Effectively a more refined 930, the 930 SPX/JM Pro rocks an 8 shot tube, and a set of proper Ghost ring sights. The front sight is AR 15 height so it co-witnesses with optics that co-witness with an AR-15. The rear sight is a ghost ring and is adjustable.
The Mossberg 930 JM Pro, on the other hand, is a bit more dolled up and comes with an extended magazine tube, quick-detach sling mounts, beveled mag well, and a few other high-end features that you’d normally pay big bucks for.
The “JM” in the name stands for Jerry Michulek, world champion 3-gun shooter and all around demigod among us mere firearms mortals.
When it comes to tactical shotguns, you know that Benelli is a name you can trust. Benelli’s M2 Tactical is no exception. This excellent semi-automatic shotgun comes in three stock configurations: Pistol Grip, Standard, and Benelli’s fabulous ComforTech stock that dramatically reduces felt recoil.
Prices accurate at time of writing
Like with all Benelli models, the M2 is praised for being a dependable semi-automatic shotgun. When fitted with ComforTech technology, shooters will experience nearly 50% less recoil, which can make competition shooting much more comfortable.
It is also relatively lightweight and comes in a Benelli’s special Wet/Dry finish to ensure comfortable, safe handling in all conditions, making it ideal for rigorous competition or home defense.
The Remington Versa Max Competition Sportsman is a 12-gauge, autoloading shotgun designed specifically for the shotgun phase of 3-gun competitions. It’s a gas-operated shotgun which uses Remington’s Versaport technology, a system that regulates gas pressure depending on the length of the shotgun shell (2 ¾” to 3”). The benefit of this technology is that it allows the shooter to experience consistent recoil regardless of load.
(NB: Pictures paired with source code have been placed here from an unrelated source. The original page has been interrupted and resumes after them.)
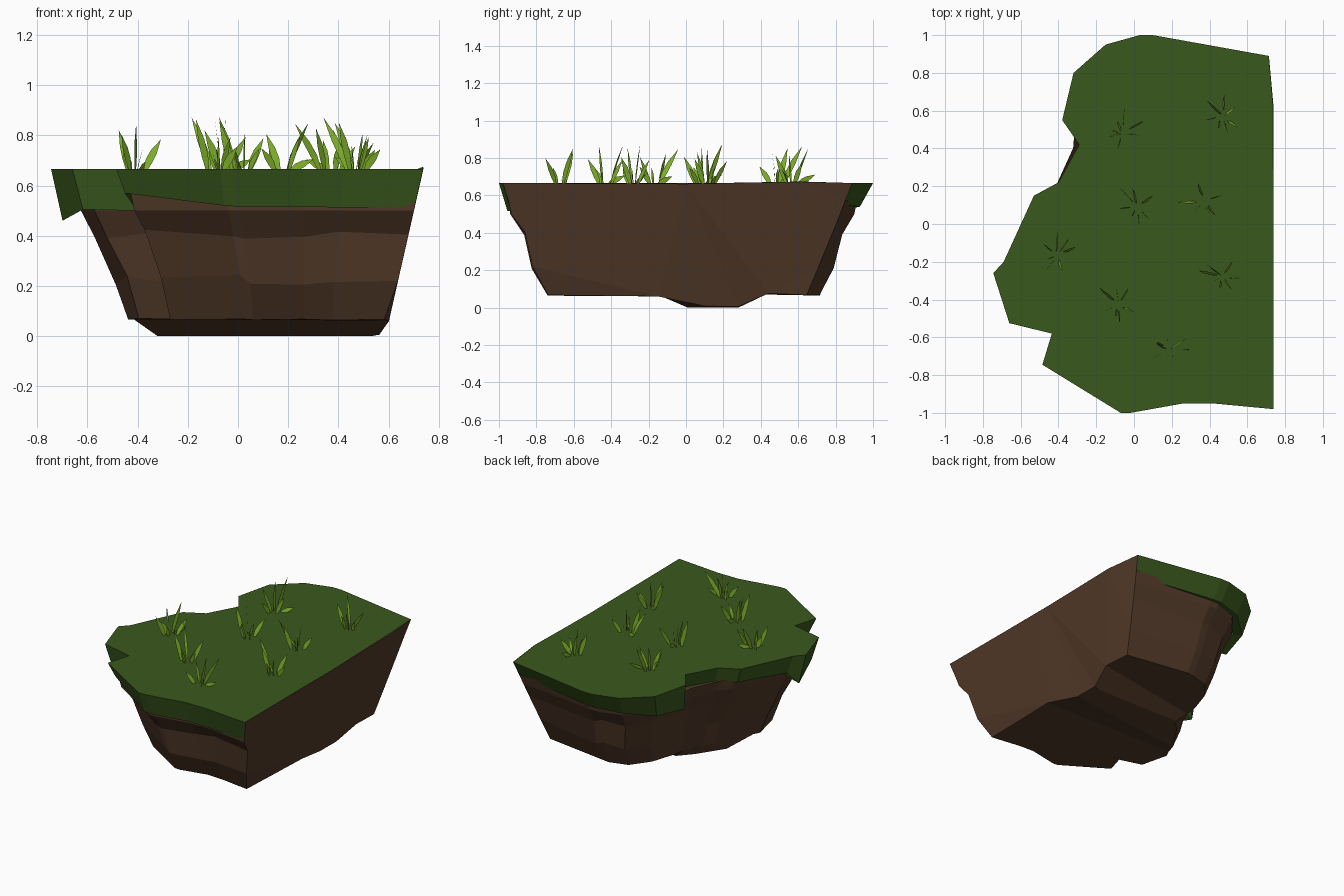
import bpy, bmesh, math, random
from mathutils import Vector

if "Cube" in bpy.data.objects:
    bpy.data.objects.remove(bpy.data.objects["Cube"])

random.seed(11)


def material(name, rgb):
    m = bpy.data.materials.new(name)
    m.diffuse_color = (*rgb, 1)
    m.use_nodes = True
    m.node_tree.nodes["Principled BSDF"].inputs["Base Color"].default_value = m.diffuse_color
    return m


TURF = material("turf green", (0.041, 0.098, 0.0125))
SOIL = material("soil brown", (0.085, 0.042, 0.022))
BLADE = material("blade green", (0.22, 0.45, 0.025))


def make_object(name, bm, mat, fix_normals=True):
    if fix_normals:
        bmesh.ops.recalc_face_normals(bm, faces=bm.faces)
    me = bpy.data.meshes.new(name)
    bm.to_mesh(me)
    bm.free()
    me.materials.append(mat)
    ob = bpy.data.objects.new(name, me)
    bpy.context.collection.objects.link(ob)
    return ob


# Plan outline from the front right corner, round the left, to the back right
# corner: x, y and the height of the turf's lower hem
OUTLINE = [
    (0.737, -0.98, 0.515), (0.42, -0.95, 0.513), (0.26, -0.95, 0.515), (-0.02, -1.0, 0.517),
    (-0.07, -1.0, 0.52), (-0.485, -0.745, 0.57), (-0.435, -0.58, 0.50), (-0.66, -0.525, 0.505),
    (-0.745, -0.26, 0.46), (-0.69, -0.20, 0.54), (-0.53, 0.15, 0.56), (-0.40, 0.22, 0.56),
    (-0.29, 0.42, 0.56), (-0.38, 0.55, 0.48), (-0.32, 0.80, 0.50), (-0.15, 0.95, 0.53),
    (0.03, 1.0, 0.54), (0.10, 1.0, 0.54), (0.712, 0.89, 0.55)]
# The soil follows the same outline but with a shallower notch
SMOOTHED = {8: (-0.72, -0.26), 11: (-0.46, 0.24), 12: (-0.37, 0.44),
            13: (-0.36, 0.57), 14: (-0.29, 0.78)}
TOP = 0.666
LAST = len(OUTLINE) - 1


def wall_x(y, z):
    """The cut right-hand wall leans inward going down."""
    return 0.738 - 0.225 * (TOP - z) - max(0, y - 0.6) * 0.085


def ring(sx, s_front, s_back, z=None, jitter=0.0, lip=0.0, ends=None):
    """The outline shrunk toward the wall side, its ends kept on the wall."""
    pts = []
    for i, (x, y, hem) in enumerate(OUTLINE):
        h = max(hem, lip) if z is None else z + random.uniform(-jitter, jitter)
        if ends:
            x, y = SMOOTHED.get(i, (x, y))
        px, py = 0.27 + (x - 0.27) * sx, y * (s_front if y < 0 else s_back)
        if i in (0, LAST):
            h = h if z is None else z
            py = ends[i > 0] if ends else py
            px = wall_x(py, h) - (0.02 if lip else 0)
        pts.append(Vector((px, py, h)))
    return pts


def strips(bm, rings):
    rows = [[bm.verts.new(p) for p in r] for r in rings]
    for a, b in zip(rows, rows[1:]):
        for i in range(LAST):
            bm.faces.new((a[i], a[i + 1], b[i + 1], b[i]))
    return rows


# Turf: top sheet, hanging hem and its underside
bm = bmesh.new()
rows = strips(bm, [ring(1, 1, 1, TOP), ring(0.955, 0.955, 0.93),
                   ring(0.88, 0.925, 0.88, lip=0.51)])
bm.faces.new(rows[0] + [bm.verts.new((wall_x(0.62, TOP), 0.62, TOP + 0.008)),
                        bm.verts.new((wall_x(0, TOP), 0, TOP - 0.003))])
make_object("turf", bm, TURF)

# Soil: stacked shrinking rings
bm = bmesh.new()
rows = strips(bm, [ring(0.925, 0.945, 0.915, 0.575, ends=(-0.95, 0.853)),
                   ring(0.905, 0.94, 0.90, 0.50, ends=(-0.935, 0.824)),
                   ring(0.85, 0.865, 0.835, 0.405, 0.02, ends=(-0.862, 0.786)),
                   ring(0.765, 0.825, 0.79, 0.22, 0.025, ends=(-0.82, 0.71)),
                   ring(0.715, 0.74, 0.715, 0.067, 0.004, ends=(-0.738, 0.645))])
base = rows[-1]
base[0].co.x -= 0.02
# Low lump in the underside that the model stands on
w_front, w_back, l_front, l_back = [bm.verts.new((wall_x(y, z) - d, y, z)) for y, z, d in
                                    ((-0.15, 0.06, 0), (0.44, 0.076, 0),
                                     (0.10, 0.008, 0.025), (0.28, 0.006, 0.025))]
low = [bm.verts.new(p) for p in ((-0.32, 0.01, 0), (-0.20, 0.19, 0), (-0.12, 0.28, 0))]
toe = [bm.verts.new((0.53, y, 0)) for y in (0.27, 0.11)]
for f in (base[:10] + [w_front], base[12:] + [w_back],
          [w_front, base[9], low[0], toe[1], l_front], [base[9], base[10], low[0]],
          [base[10], base[11], low[1], low[0]], [base[11], base[12], low[2], low[1]],
          [base[12], w_back, l_back, toe[0], low[2]],
          [l_front, l_back, toe[0], toe[1]], low + toe):
    bm.faces.new(f)
# Cut wall on the right, running up to the turf
crest = [bm.verts.new((wall_x(y, z) + 0.001, y, z)) for y, z in
         ((0.89, TOP), (0.62, TOP + 0.007), (0, TOP - 0.004), (-0.98, TOP))]
wall = bm.faces.new([r[0] for r in rows] + [w_front, l_front, l_back, w_back]
                    + [r[LAST] for r in reversed(rows)] + crest)
bmesh.ops.recalc_face_normals(bm, faces=bm.faces)
bmesh.ops.triangulate(bm, faces=[wall])
make_object("soil", bm, SOIL)


# Grass tufts: pointed blades leaning outward
def blade(bm, base, angle, height, lean, width):
    out = Vector((math.cos(angle), math.sin(angle), 0))
    twist = angle + random.uniform(-0.6, 0.6)
    side = Vector((math.cos(twist), math.sin(twist), -lean / height * 0.8)).normalized()
    left, right = [], []
    for t, w in ((0, 0.45), (0.3, 0.9), (0.6, 0.85)):
        c = base + out * lean * t ** 1.2 + Vector((0, 0, height * t))
        left.append(bm.verts.new(c - side * width * w / 2))
        right.append(bm.verts.new(c + side * width * w / 2))
    tip = bm.verts.new(base + out * lean + Vector((0, 0, height)))
    faces = [bm.faces.new((left[i], right[i], right[i + 1], left[i + 1])) for i in range(2)]
    faces.append(bm.faces.new((left[2], right[2], tip)))
    for f in faces:
        f.normal_update()
        if f.normal.z < 0:
            f.normal_flip()


TUFTS = [(-0.06, 0.48), (0.47, 0.57), (0.02, 0.09), (0.37, 0.12),
         (-0.41, -0.17), (0.47, -0.28), (-0.08, -0.43), (0.18, -0.67)]
BLADES = [(0.205, 0.10), (0.15, 0.06), (0.13, 0.07), (0.19, 0.05),
          (0.09, 0.06), (0.05, 0.09), (0.10, 0.03)]
for n, (x, y) in enumerate(TUFTS):
    bm = bmesh.new()
    turn = random.uniform(0, 6.28)
    for k, (h, lean) in enumerate(BLADES):
        a = turn + k * 2.4 + random.uniform(-0.3, 0.3)
        r = random.uniform(0.015, 0.045)
        root = Vector((x + r * math.cos(a), y + r * math.sin(a), TOP - 0.006))
        blade(bm, root, a, h * random.uniform(0.85, 1.08), lean, 0.032)
    make_object(f"grass_tuft_{n + 1}", bm, BLADE, False)
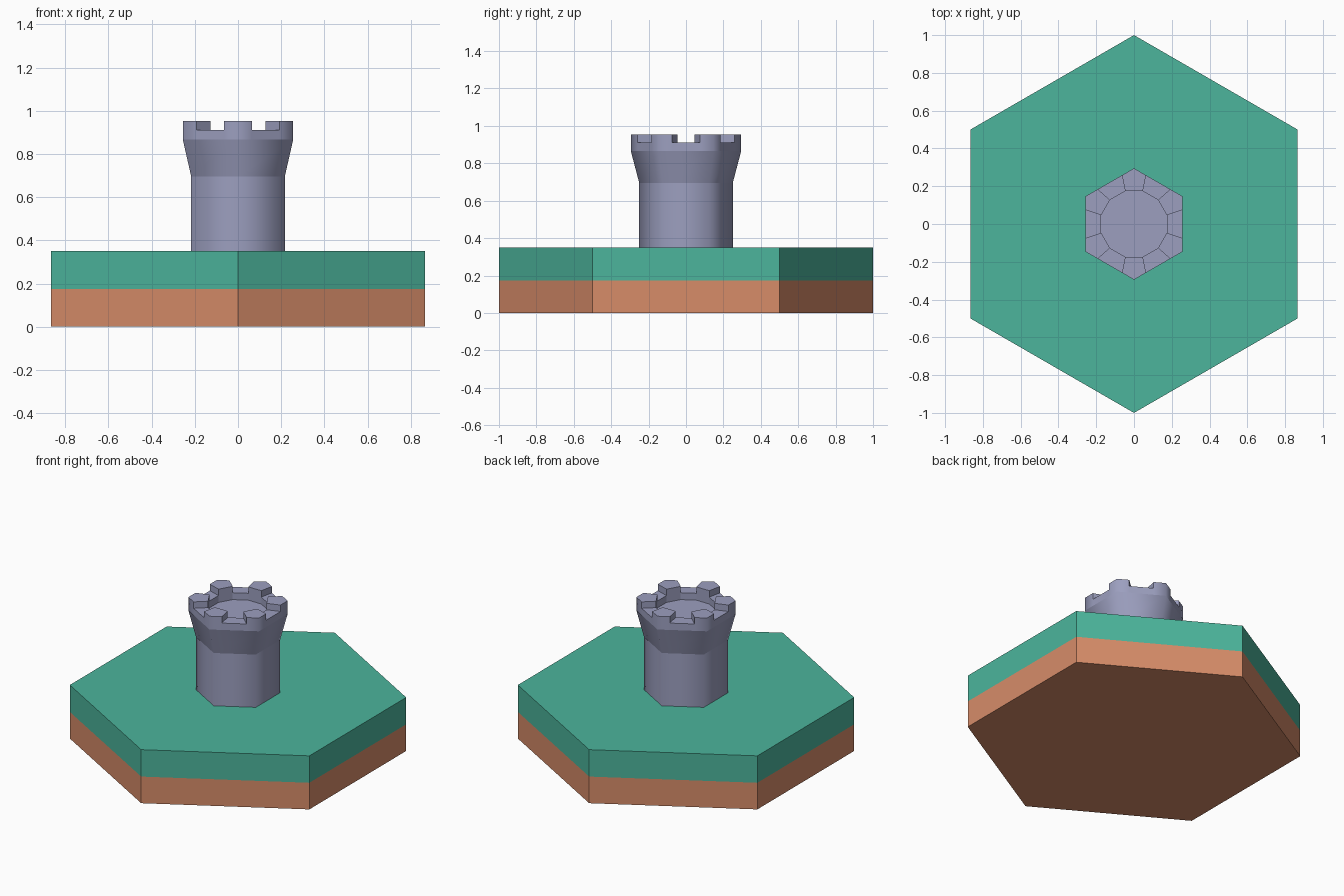
import bpy, bmesh, math
from mathutils import Vector

if "Cube" in bpy.data.objects:
    bpy.data.objects.remove(bpy.data.objects["Cube"])


def material(name, r, g, b):
    lin = [((c / 255 + 0.055) / 1.055) ** 2.4 for c in (r, g, b)]
    m = bpy.data.materials.new(name)
    m.diffuse_color = (*lin, 1)
    m.use_nodes = True
    m.node_tree.nodes["Principled BSDF"].inputs["Base Color"].default_value = m.diffuse_color
    return m


def ring(radius, sides=6, start=30):
    return [Vector((radius * math.cos(math.radians(start + 360 * i / sides)),
                    radius * math.sin(math.radians(start + 360 * i / sides)), 0))
            for i in range(sides)]


class Part:
    """Collects faces; vertices are shared inside one smoothing group only."""
    def __init__(self):
        self.bm, self.cache = bmesh.new(), {}

    def face(self, points, group, smooth=False):
        verts = []
        for p in points:
            key = (group, round(p[0], 4), round(p[1], 4), round(p[2], 4))
            if key not in self.cache:
                self.cache[key] = self.bm.verts.new(p)
            verts.append(self.cache[key])
        f = self.bm.faces.new(verts)
        f.smooth = smooth
        return f

    def flat(self, pts, z, group):
        return self.face([(p.x, p.y, z) for p in pts], group)

    def wall(self, p, q, z0, z1, group, smooth=False, p1=None, q1=None):
        p1, q1 = p1 or p, q1 or q
        return self.face([(p.x, p.y, z0), (q.x, q.y, z0),
                          (q1.x, q1.y, z1), (p1.x, p1.y, z1)], group, smooth)

    def finish(self, name, mats):
        me = bpy.data.meshes.new(name)
        self.bm.to_mesh(me)
        self.bm.free()
        for m in mats:
            me.materials.append(m)
        ob = bpy.data.objects.new(name, me)
        bpy.context.collection.objects.link(ob)
        return ob


green = material("grass green", 76, 181, 156)
clay = material("clay brown", 215, 140, 105)
stone = material("stone grey", 156, 159, 191)

# Hexagonal tile: clay below, grass above
BASE, SPLIT = 0.35, 0.174
tile = Part()
hexa = ring(1.0)
tile.flat(hexa[::-1], 0, "tile")
tile.flat(hexa, BASE, "tile")
for i in range(6):
    for z0, z1 in ((0, SPLIT), (SPLIT, BASE)):
        tile.wall(hexa[i], hexa[(i + 1) % 6], z0, z1, "tile")
for f in tile.bm.faces:
    f.material_index = 1 if f.calc_center_median().z > SPLIT else 0
tile.finish("hex_tile", [clay, green])

# Tower shaft and flare: six sides, rounded shading
NECK, RIM, NOTCH, TOP = 0.695, 0.866, 0.911, 0.953
tower = Part()
low, high = ring(0.25), ring(0.295)
for i in range(6):
    j = (i + 1) % 6
    tower.wall(low[i], low[j], BASE, NECK, "shaft", True)
    tower.wall(low[i], low[j], NECK, RIM, "flare", True, high[i], high[j])

# Crown: battlements on the corners, notches between, sunken round floor
inner = ring(0.18, 12, 15)
for k in range(6):
    c, prev, nxt = high[k], high[k - 1], high[(k + 1) % 6]
    a, b = c.lerp(prev, 0.25), c.lerp(nxt, 0.25)
    a2 = nxt.lerp(c, 0.25)
    ia, ib, ia2 = inner[2 * k], inner[2 * k + 1], inner[(2 * k + 2) % 12]
    for z0, z1 in ((RIM, NOTCH), (NOTCH, TOP)):
        tower.wall(a, c, z0, z1, "crown", True)
        tower.wall(c, b, z0, z1, "crown", True)
        tower.wall(ib, ia, z0, z1, "inside")
    tower.wall(b, a2, RIM, NOTCH, "crown", True)
    tower.wall(ia2, ib, RIM, NOTCH, "inside")
    tower.wall(ia, a, NOTCH, TOP, "sides")
    tower.wall(b, ib, NOTCH, TOP, "sides")
    tower.flat([a, c, b, ib, ia], TOP, "tops")
    tower.flat([b, a2, ia2, ib], NOTCH, "notches")
tower.flat(inner, RIM, "floor")
tower.finish("tower", [stone])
Prices accurate at time of writing
Remington’s Versa Max Competition Tactical is a brilliantly designed competition-grade shotgun that’s reliable and comfortable to use. If you want a well-rounded automatic shotgun that’s quick to load and is easy to operate, then this is the one for you.
The Last Word on Semi-Automatic Shotguns
The most important thing to remember when owning a semi-automatic shotgun is maintenance. A well-maintained autoloader will be much less likely to fail, especially if it’s a gas-operated version.
When you consider that semi-autos don’t usually kick as hard as pump-action shotguns, it’s not difficult to see why they’re a great choice for beginner shooters, and the extra rounds and boost to fire rate make them a great choice for veteran shooters as well.
And how about feeding the beast? We cover that in Best Shotgun Ammo.
So the real question is, what type of semi-automatic shotgun do you plan on getting? Was this helpful in making your decision? Let us know in the comments below!